Either way, the self isn’t as important as you, because your conscious choices dictate what the self becomes. Humans’ selfs are like radio waves that we send out, with parcels of these radio waves being received by different people in our lives who tune in to listen from time to time. Your coworker has a different perception of your self than your significant other does most likely, as do your close friends and your family members.. At the end of the day, the self to the external viewer is entirely superficial and based on what’s apparent, rather than being based on who you actually are, until the person begins to piece together the puzzle and figure you out. Ultimately, your identity and what others understand to be your self lies both outside your conscious experience and your control. The fact that people consult medical personnel and experience things like depression, anorexia, anxiety, narcissism, and other disorders over their distorted perceptions of their selves should be noted, as these problems, beyond cases where they’re caused by chemical imbalances in the brain, are purely artificial.
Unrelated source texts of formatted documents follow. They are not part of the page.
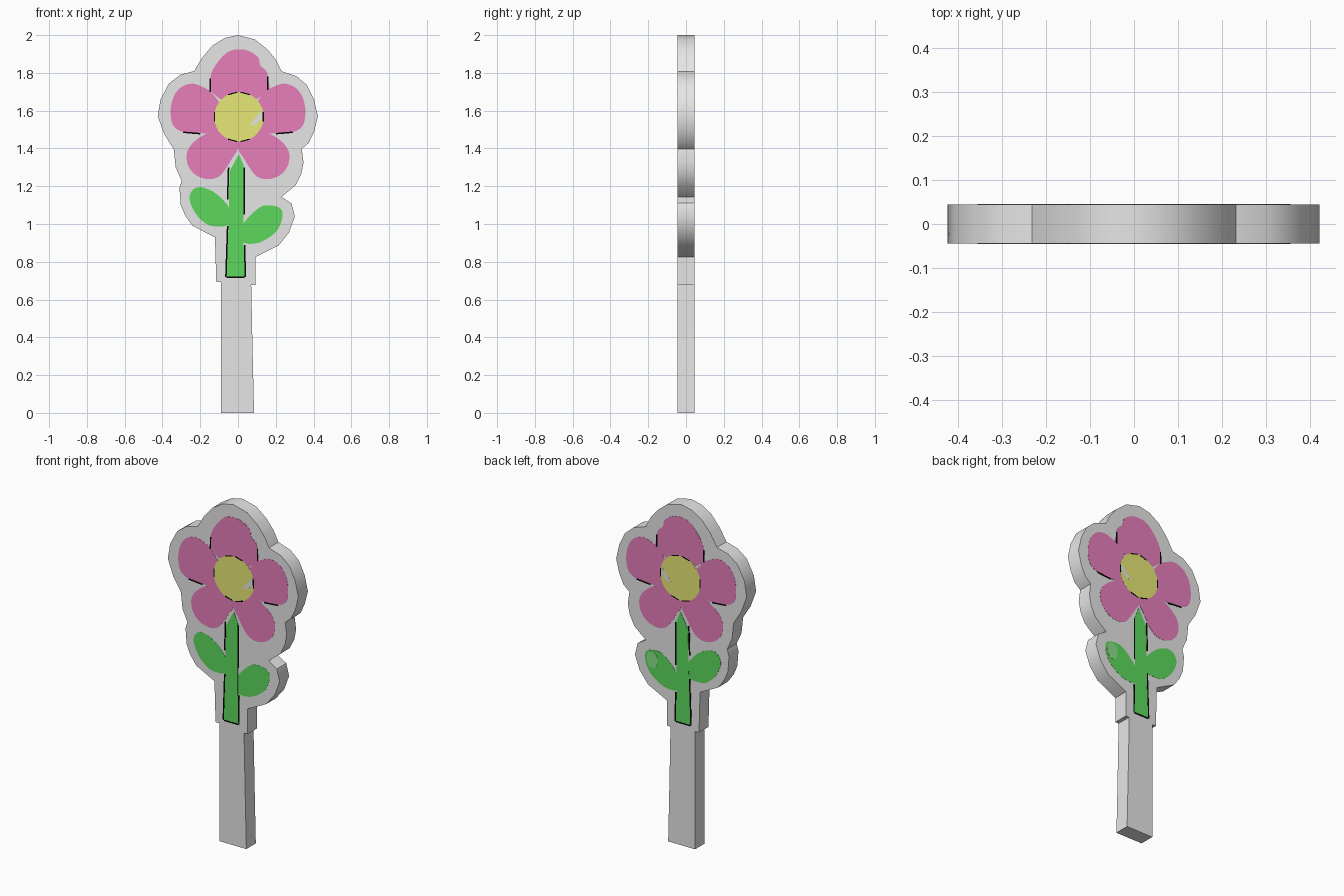
import bpy, bmesh, math

if "Cube" in bpy.data.objects:
    bpy.data.objects.remove(bpy.data.objects["Cube"])

HALF = 0.044  # half thickness of the board


def paint(name, r, g, b):
    m = bpy.data.materials.new(name)
    lin = [((c / 255 + 0.055) / 1.055) ** 2.4 if c > 10 else c / 3294 for c in (r, g, b)]
    m.diffuse_color = (*lin, 1)
    m.use_nodes = True
    m.node_tree.nodes["Principled BSDF"].inputs["Base Color"].default_value = m.diffuse_color
    return m


grey = paint("light_grey", 230, 230, 230)
pink = paint("petal_pink", 232, 127, 187)
yellow = paint("centre_yellow", 232, 232, 118)
green = paint("leaf_green", 92, 217, 92)
pale = paint("pale_green", 138, 224, 138)
black = paint("outline_black", 5, 5, 5)


def smooth(pts, n=4):
    """Closed Catmull-Rom curve through the points."""
    out, k = [], len(pts)
    for i in range(k):
        a, b, c, d = (pts[(i + j - 1) % k] for j in range(4))
        for s in range(n):
            t = s / n
            out.append(tuple(0.5 * (2 * b[q] + (c[q] - a[q]) * t
                       + (2 * a[q] - 5 * b[q] + 4 * c[q] - d[q]) * t * t
                       + (3 * b[q] - a[q] - 3 * c[q] + d[q]) * t ** 3) for q in (0, 1)))
    return out


def ellipse(cx, cz, rx, rz, n=40):
    return [(cx + rx * math.cos(2 * math.pi * i / n), cz + rz * math.sin(2 * math.pi * i / n))
            for i in range(n)]


def strip(x1, z1, x2, z2, w=0.008):
    """Thin straight line as a four-sided outline."""
    l = math.hypot(x2 - x1, z2 - z1)
    nx, nz = -(z2 - z1) / l * w / 2, (x2 - x1) / l * w / 2
    return [(x1 + nx, z1 + nz), (x2 + nx, z2 + nz), (x2 - nx, z2 - nz), (x1 - nx, z1 - nz)]


def mirror(pts):
    return [(-x, z) for x, z in pts]


def slab(name, outlines, mat, spans):
    """Extrude each x-z outline through each (y0, y1) span."""
    bm = bmesh.new()
    for pts in outlines:
        for y0, y1 in spans:
            f = bm.faces.new([bm.verts.new((x, y0, z)) for x, z in pts])
            ext = bmesh.ops.extrude_face_region(bm, geom=[f])
            vs = [v for v in ext["geom"] if isinstance(v, bmesh.types.BMVert)]
            bmesh.ops.translate(bm, verts=vs, vec=(0, y1 - y0, 0))
    bmesh.ops.recalc_face_normals(bm, faces=bm.faces)
    me = bpy.data.meshes.new(name)
    bm.to_mesh(me)
    bm.free()
    ob = bpy.data.objects.new(name, me)
    me.materials.append(mat)
    bpy.context.collection.objects.link(ob)
    return ob


def plate(name, outlines, mat, h=0.001, sides=(-1, 1)):
    return slab(name, outlines, mat, [(s * (HALF - 0.001), s * (HALF + h)) for s in sides])


# Board with handle
board = [(0, 2.0), (.09, 1.977), (.155, 1.925), (.2, 1.87), (.232, 1.808), (.31, 1.782),
         (.365, 1.735), (.402, 1.66), (.423, 1.57), (.403, 1.49), (.375, 1.43), (.337, 1.397),
         (.347, 1.326), (.335, 1.265), (.305, 1.205), (.23, 1.143), (.283, 1.11), (.301, 1.04),
         (.27, .955), (.215, .886), (.093, .825), (.093, .677), (.07, .677), (.077, .34),
         (.085, 0), (-.09, 0), (-.09, .692), (-.115, .692), (-.122, .93), (-.24, .99),
         (-.28, 1.045), (-.303, 1.1), (-.31, 1.19), (-.298, 1.23), (-.33, 1.30), (-.34, 1.395),
         (-.39, 1.475), (-.425, 1.57), (-.41, 1.66), (-.365, 1.745), (-.305, 1.79),
         (-.232, 1.81), (-.19, 1.88), (-.135, 1.945), (-.07, 1.985)]
body = slab("flower_board", [board], grey, [(-HALF, HALF)])
bpy.context.view_layer.objects.active = body
body.select_set(True)
bpy.ops.object.shade_smooth_by_angle(angle=math.radians(35))

# Petals: one top, mirrored sides and mirrored lower pair
top_petal = smooth([(.155, 1.70), (.16, 1.76), (.15, 1.81), (.118, 1.84), (.108, 1.88), (.06, 1.915),
                    (0, 1.925), (-.055, 1.91), (-.105, 1.86), (-.14, 1.80), (-.148, 1.74),
                    (-.13, 1.69), (0, 1.62)])
side_petal = smooth([(.22, 1.483), (.30, 1.49), (.345, 1.525), (.357, 1.60), (.34, 1.675),
                     (.30, 1.725), (.24, 1.743), (.18, 1.722), (.135, 1.69), (.08, 1.60), (.11, 1.487)])
low_petal = smooth([(.001, 1.40), (.03, 1.35), (.06, 1.30), (.10, 1.252), (.155, 1.237), (.22, 1.257),
                    (.262, 1.305), (.272, 1.368), (.247, 1.42), (.19, 1.466), (.12, 1.49), (.002, 1.5)])
plate("petals", [top_petal, side_petal, mirror(side_petal), low_petal, mirror(low_petal)], pink)

# Stem and leaves
stem = [(.005, 1.37), (.03, 1.31), (.03, .9), (.035, .72), (-.06, .72), (-.05, 1.0), (-.045, 1.28)]
left_leaf = smooth([(-.257, 1.13), (-.24, 1.18), (-.195, 1.195), (-.13, 1.17), (-.077, 1.125),
                    (-.045, 1.077), (-.045, 1.0), (-.11, .987), (-.167, 1.0), (-.225, 1.056)])
right_leaf = smooth([(.025, .99), (.07, 1.05), (.125, 1.093), (.178, 1.098), (.225, 1.082),
                     (.236, 1.04), (.21, .97), (.156, .923), (.093, .897), (.025, .907)])
plate("stem", [stem], green, 0.0015)
plate("leaves", [left_leaf, right_leaf], green)
plate("leaf_tip_back", [ellipse(.188, 1.04, .036, .048)], pale, 0.002, (1,))

# Flower centre with a grey glint
plate("flower_centre", [ellipse(.005, 1.567, .131, .131)], yellow, 0.0015)
plate("centre_glint", [[(.06, 1.52), (.10, 1.533), (.128, 1.56), (.128, 1.60), (.09, 1.56)]], grey, 0.002)

# Broken ink lines beside stem, between petals and around the centre
lines = [strip(-.05, 1.30, -.055, 1.13), strip(-.055, .99, -.064, .72), strip(.034, 1.30, .034, 1.05),
         strip(.036, .89, .038, .72), strip(-.06, .718, .035, .718),
         strip(-.148, 1.70, -.146, 1.77), strip(.158, 1.71, .158, 1.78),
         strip(.20, 1.478, .29, 1.486), strip(-.20, 1.478, -.29, 1.486)]
for a in (-105, -75, 75, 105, 0, 180):
    t, d = math.radians(a), math.radians(11)
    p = [(.005 + .131 * math.cos(q), 1.567 + .131 * math.sin(q)) for q in (t - d, t + d)]
    lines.append(strip(*p[0], *p[1], .006))
plate("ink_lines", lines, black, 0.002)
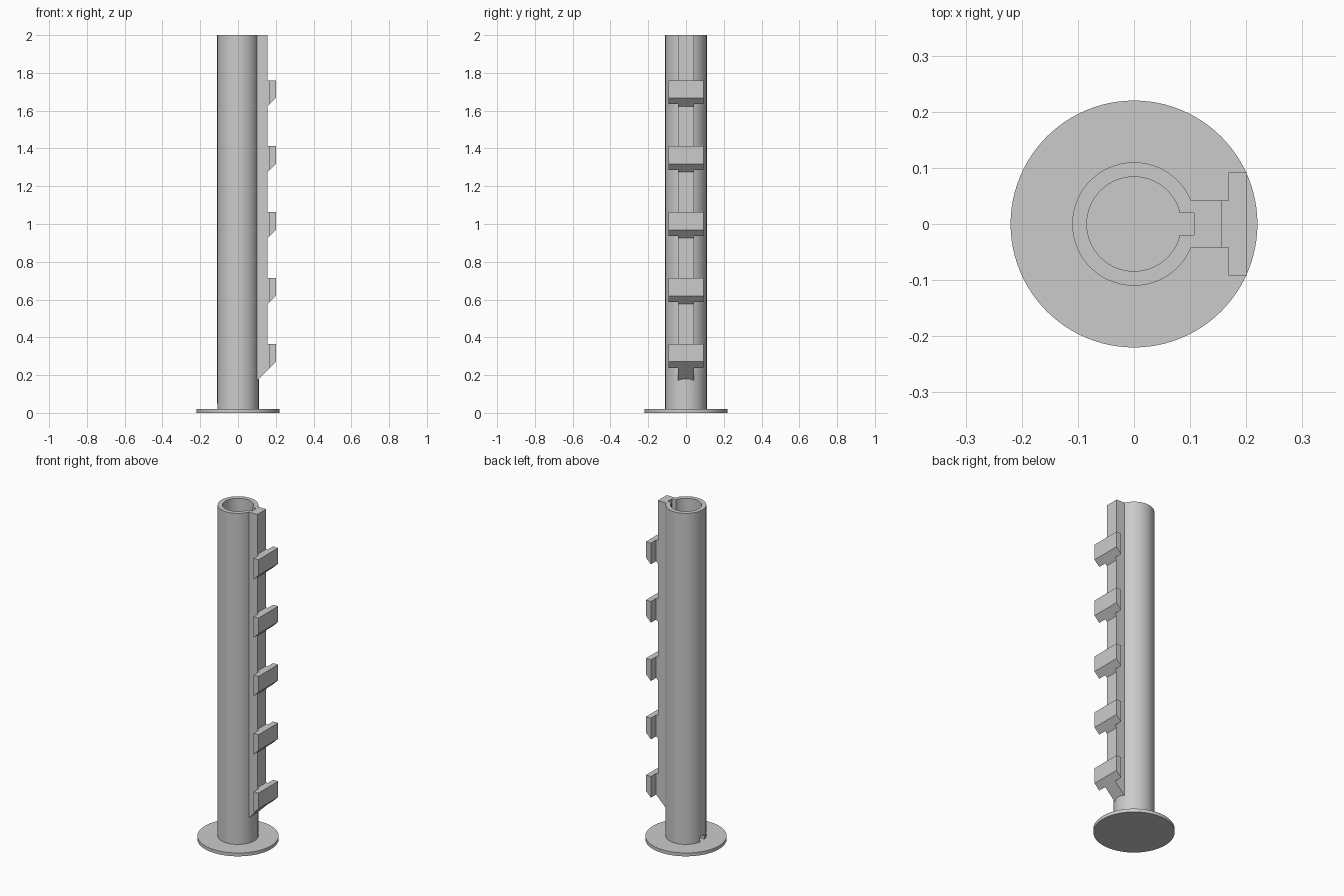
import bpy, bmesh, math

cube = bpy.data.objects.get("Cube")
if cube:
    bpy.data.objects.remove(cube, do_unlink=True)

grey = bpy.data.materials.new("plain_grey")
grey.use_nodes = True
grey.diffuse_color = (0.6, 0.6, 0.6, 1)
grey.node_tree.nodes["Principled BSDF"].inputs["Base Color"].default_value = (0.6, 0.6, 0.6, 1)

HEIGHT = 2.0
BASE_TOP = 0.02
RAIL_HALF = 0.042
SLOPE = 0.07          # the underside of rail and hooks is z = x + SLOPE
SPACING = 0.349


def make_object(name, bm):
    bmesh.ops.recalc_face_normals(bm, faces=bm.faces)
    mesh = bpy.data.meshes.new(name)
    bm.to_mesh(mesh)
    bm.free()
    mesh.materials.append(grey)
    obj = bpy.data.objects.new(name, mesh)
    bpy.context.collection.objects.link(obj)
    return obj


def cylinder(name, radius, z0, z1):
    bm = bmesh.new()
    ring = bmesh.ops.create_circle(bm, cap_ends=True, segments=96, radius=radius)
    bmesh.ops.translate(bm, verts=ring["verts"], vec=(0, 0, z0))
    top = bmesh.ops.extrude_face_region(bm, geom=bm.faces[:])["geom"]
    bmesh.ops.translate(bm, vec=(0, 0, z1 - z0),
                        verts=[v for v in top if isinstance(v, bmesh.types.BMVert)])
    return make_object(name, bm)


def prism(name, profile, half_width):
    """Extrude an x-z profile across y, centred on y = 0."""
    bm = bmesh.new()
    face = bm.faces.new([bm.verts.new((x, -half_width, z)) for x, z in profile])
    far = bmesh.ops.extrude_face_region(bm, geom=[face])["geom"]
    bmesh.ops.translate(bm, vec=(0, 2 * half_width, 0),
                        verts=[v for v in far if isinstance(v, bmesh.types.BMVert)])
    return make_object(name, bm)


def sloped(x0, x1, top, lift=0.0):
    """Block profile with a 45 degree underside."""
    return [(x0, x0 + SLOPE + lift), (x1, x1 + SLOPE + lift), (x1, top), (x0, top)]


def box(x0, x1, z0, z1):
    return [(x0, z0), (x1, z0), (x1, z1), (x0, z1)]


def combine(target, other, operation):
    mod = target.modifiers.new(operation.lower(), 'BOOLEAN')
    mod.operation = operation
    mod.solver = 'EXACT'
    mod.object = other
    bpy.context.view_layer.objects.active = target
    bpy.ops.object.modifier_apply(modifier=mod.name)
    bpy.data.objects.remove(other, do_unlink=True)


def smooth(obj):
    bpy.ops.object.select_all(action='DESELECT')
    obj.select_set(True)
    bpy.context.view_layer.objects.active = obj
    bpy.ops.object.shade_smooth_by_angle(angle=math.radians(25))


# Round foot
foot = cylinder("base_disc", 0.22, 0, BASE_TOP)

# Hollow post with its rail, inner keyway and drain notch
post = cylinder("tube_and_rail", 0.11, BASE_TOP, HEIGHT)
combine(post, prism("rail", sloped(0.09, 0.157, HEIGHT), RAIL_HALF), 'UNION')
combine(post, cylinder("bore", 0.084, 0, HEIGHT + 0.1), 'DIFFERENCE')
combine(post, prism("keyway", box(0.05, 0.107, 0, HEIGHT + 0.1), 0.02), 'DIFFERENCE')
combine(post, prism("drain_notch", box(-0.15, -0.05, 0, 0.05), 0.022), 'DIFFERENCE')

# Row of hooks: a narrow neck carrying a wide plate
for i in range(5):
    lift = i * SPACING
    top = 0.365 + lift
    hook = prism(f"hook_{i + 1}", sloped(0.168, 0.201, top, lift), 0.092)
    neck = prism(f"hook_neck_{i + 1}", sloped(0.157, 0.168, top, lift), RAIL_HALF)

for obj in (foot, post):
    smooth(obj)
In a world where we can look at the atomic structure of molecules, figure out how to create neural networks, and devise comprehensive theories on the origin of the universe, the fact that people can’t understand themselves is unnerving. In a species with so much potential to innovate, create, and learn, we are completely handicapped by our lack of metacognition in understanding ourselves, how we came about, and how the world around us works. The self is a product of the environment and the meat suits that we inhabit, rather than any spiritual matter, and we should continue to look at identities in that way, cementing them in the material reality of the world in order to objectively look at and understand ourselves. Without tying ourselves back to the reality from which we sprang, as reactive beings that feed and develop off the stimuli of the world around us, the self cannot be found. Without embracing dialectical and historical materialism, without embracing constructivism, without gaining class consciousness, the self cannot be truly understood.